Task details: I need every line of the material below that includes the string "math".

Data in this exercise:

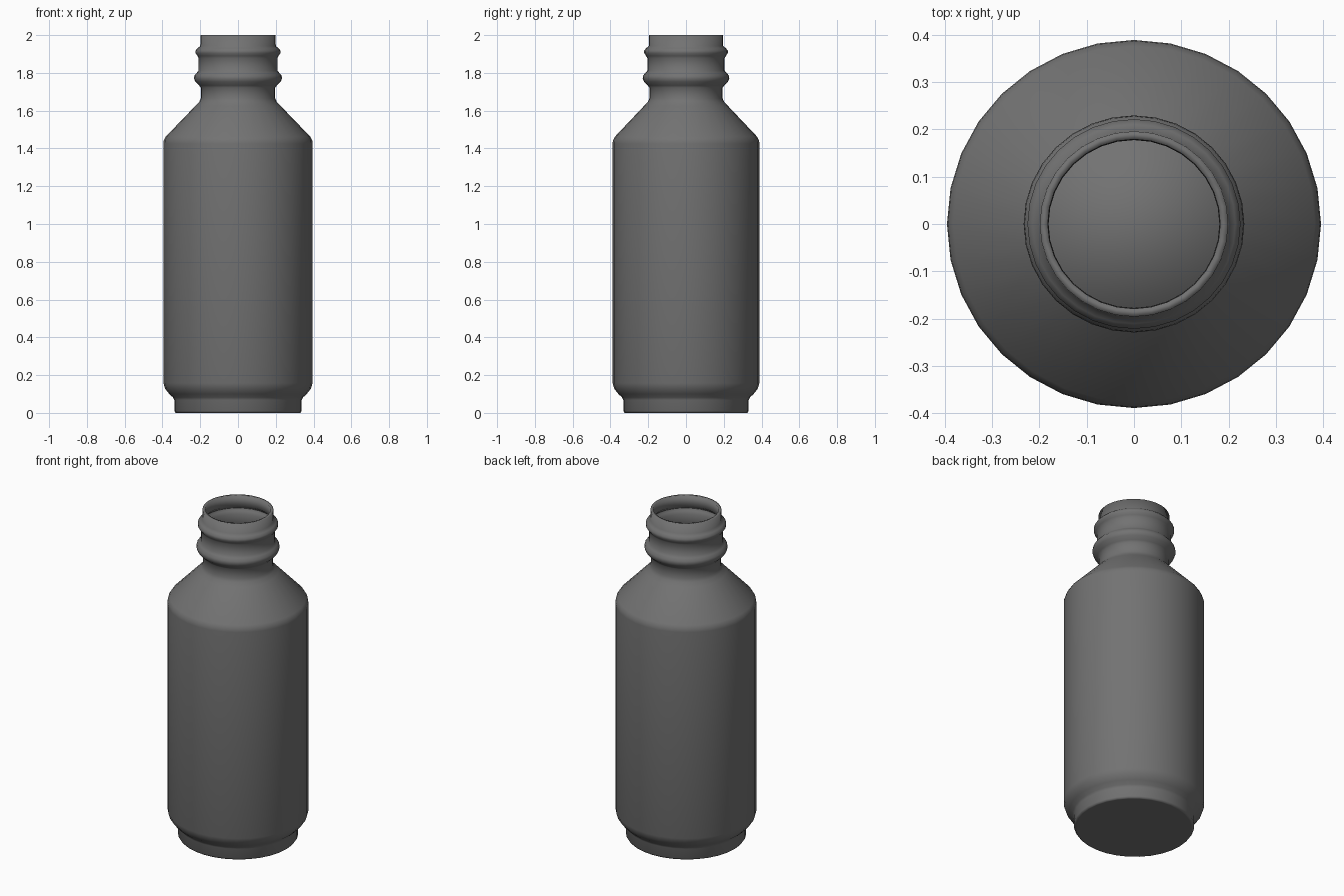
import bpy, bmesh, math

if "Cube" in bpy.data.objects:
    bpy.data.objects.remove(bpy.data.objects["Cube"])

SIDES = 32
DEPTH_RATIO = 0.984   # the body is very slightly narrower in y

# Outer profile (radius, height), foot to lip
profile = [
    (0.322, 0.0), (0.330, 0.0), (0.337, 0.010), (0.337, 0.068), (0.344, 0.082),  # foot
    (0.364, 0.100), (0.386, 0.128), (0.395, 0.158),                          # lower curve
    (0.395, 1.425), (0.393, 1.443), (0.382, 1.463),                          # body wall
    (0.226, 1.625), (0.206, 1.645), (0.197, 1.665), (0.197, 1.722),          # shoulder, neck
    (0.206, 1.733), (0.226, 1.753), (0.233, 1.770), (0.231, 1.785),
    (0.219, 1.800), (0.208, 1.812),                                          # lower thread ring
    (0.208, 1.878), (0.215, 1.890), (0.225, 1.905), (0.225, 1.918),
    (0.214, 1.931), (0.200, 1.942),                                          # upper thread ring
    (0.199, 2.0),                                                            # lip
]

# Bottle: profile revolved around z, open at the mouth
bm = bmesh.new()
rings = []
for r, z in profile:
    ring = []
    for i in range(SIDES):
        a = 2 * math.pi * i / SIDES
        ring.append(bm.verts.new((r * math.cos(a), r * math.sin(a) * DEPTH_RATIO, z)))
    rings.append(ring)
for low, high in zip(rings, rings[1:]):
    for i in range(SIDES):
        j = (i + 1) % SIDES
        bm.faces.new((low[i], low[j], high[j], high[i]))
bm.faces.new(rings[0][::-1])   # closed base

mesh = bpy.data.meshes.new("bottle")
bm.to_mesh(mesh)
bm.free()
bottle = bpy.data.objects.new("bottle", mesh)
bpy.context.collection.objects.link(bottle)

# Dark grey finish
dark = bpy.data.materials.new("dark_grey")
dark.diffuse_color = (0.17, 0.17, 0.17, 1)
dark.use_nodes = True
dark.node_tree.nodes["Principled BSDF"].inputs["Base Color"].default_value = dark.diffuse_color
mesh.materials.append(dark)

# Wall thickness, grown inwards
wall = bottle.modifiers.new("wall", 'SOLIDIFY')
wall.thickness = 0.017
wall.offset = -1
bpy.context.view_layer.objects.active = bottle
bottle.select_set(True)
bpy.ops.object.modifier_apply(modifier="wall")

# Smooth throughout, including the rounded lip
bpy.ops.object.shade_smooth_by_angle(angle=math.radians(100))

Written answer:
import bpy, bmesh, math
        a = 2 * math.pi * i / SIDES
        ring.append(bm.verts.new((r * math.cos(a), r * math.sin(a) * DEPTH_RATIO, z)))
bpy.ops.object.shade_smooth_by_angle(angle=math.radians(100))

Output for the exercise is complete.